Mother Jones Scribe: Tea Party Akin to Joker in Batman Films, 'Just Wants to Burn the Village'

How do we know that the tea party has become a force that can't be shrugged away in the five years since it emerged? When liberals in media smear tea partiers with ludicrous, over-the-top comparisons.

Appearing on Ed Schultz's radio show, Mother Jones reporter David Corn rendered himself incapable of being taken seriously when he likened the tea party to one of the most depraved criminals to appear in film, the Joker in the Batman movies. (Audio after the jump)

Here is Corn nodding in vigorous agreement with Schultz, as Schultz's guests invariably do, the better to prevent an original idea from derailing the conversation (audio) --

SCHULTZ: You can't be a tea party candidate and even talk about immigration reform.

CORN: No, well, you can unless you want to kill it and say it's going to ruin America.

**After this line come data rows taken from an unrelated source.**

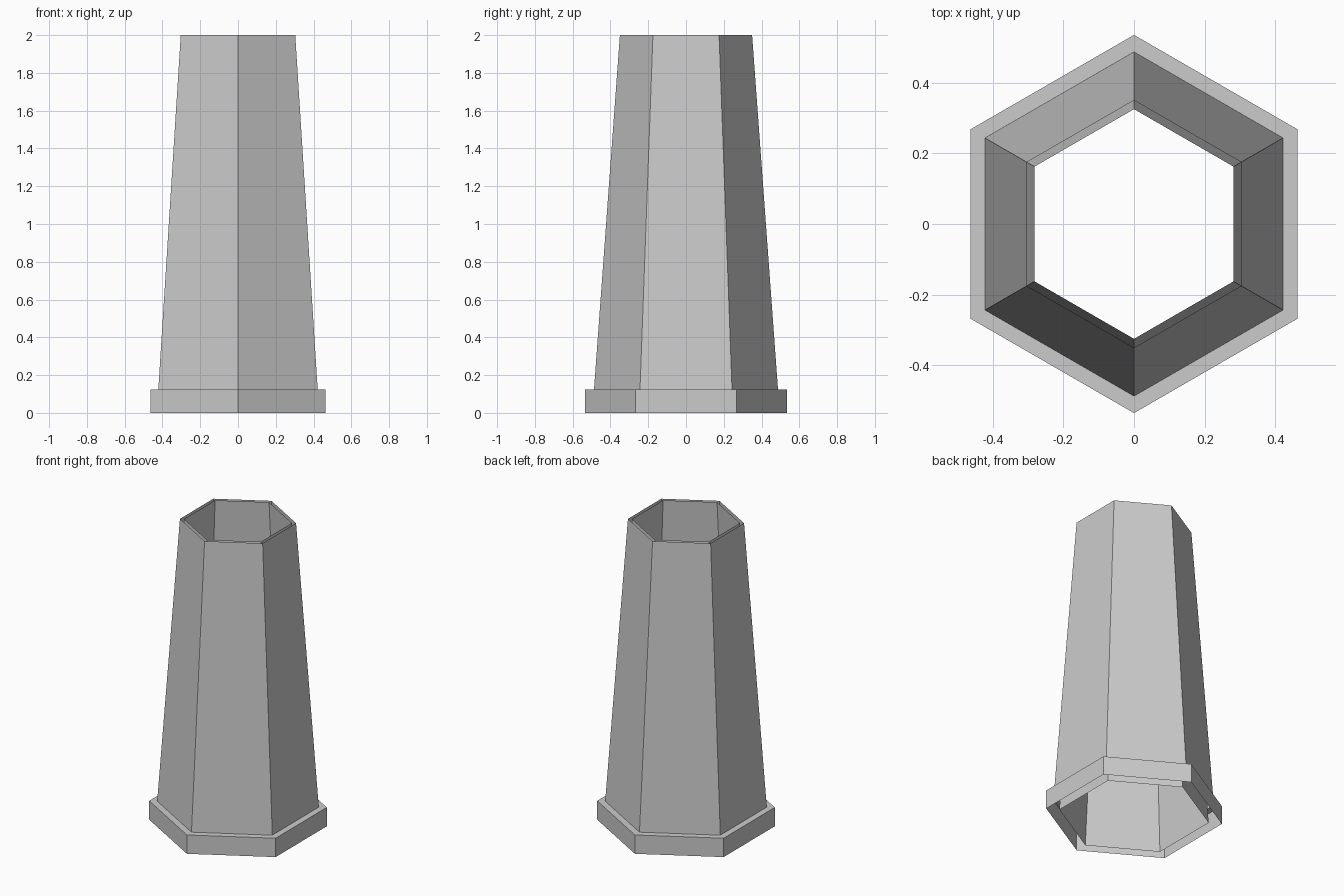
import bpy, bmesh, math

if "Cube" in bpy.data.objects:
    bpy.data.objects.remove(bpy.data.objects["Cube"])


def hex_shell(name, profile):
    """Sweep a (radius, z) profile round six sides, points on +y and -y."""
    bm = bmesh.new()
    rings = [[bm.verts.new((r * math.sin(i * math.pi / 3), r * math.cos(i * math.pi / 3), z))
              for i in range(6)] for r, z in profile]
    for a, b in zip(rings, rings[1:]):
        for i in range(6):
            j = (i + 1) % 6
            bm.faces.new((a[j], a[i], b[i], b[j]))
    mesh = bpy.data.meshes.new(name)
    bm.to_mesh(mesh)
    bm.free()
    obj = bpy.data.objects.new(name, mesh)
    bpy.context.collection.objects.link(obj)
    return obj


# outer tapered wall with stepped foot, open below
hex_shell("outer_shell", [(0.535, 0), (0.535, 0.125), (0.487, 0.125), (0.35, 2)])

# nested inner wall, open at both ends
hex_shell("inner_lining", [(0.455, 0), (0.325, 2)])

Yes, then you can talk about it.


CORN: But otherwise, no, but you also, you can't talk about compromise. I mean, the thing about the tea party is that it's not willing to make Washington work better. It wants to burn the village to, well, not even to save the village as the old Vietnam war phrase went. It just wants to burn the village. It just wants disruption, it wants, you know, it doesn't care about government shutting down and the loss of $28 billion in economic activity. It doesn't care about a possible default on our debt and what that might do it terms of triggering a financial crisis here and abroad. It doesn't care. It doesn't like the system, it wants it to be blown up. You know, it's like the Joker in the Batman movies -- it wants chaos and destruction.

Not far off the mark -- in describing what bin Laden sought to accomplish on 9/11.

What Corn means by "compromise" -- Republicans caving to Democrats. When uttered by a liberal, it never -- ever -- means the opposite. Same goes for "make Washington work better."

On the bright side, Corn somehow managed to avoid the kneejerk leftist tendency to label the tea party as irredeemably racist.

For Corn to converse with tea partiers poses too great a risk, because if he somehow miraculously survived such a conversation, his joke of a comparison would be seen as ridiculous. 

Whenever I hear a liberal spew along these lines, I'm reminded of the title of Boston radio host Michael Graham's book on the tea party -- "That's No Angry Mob, That's My Mom."

Tea Parties Radio David Corn Ed Schultz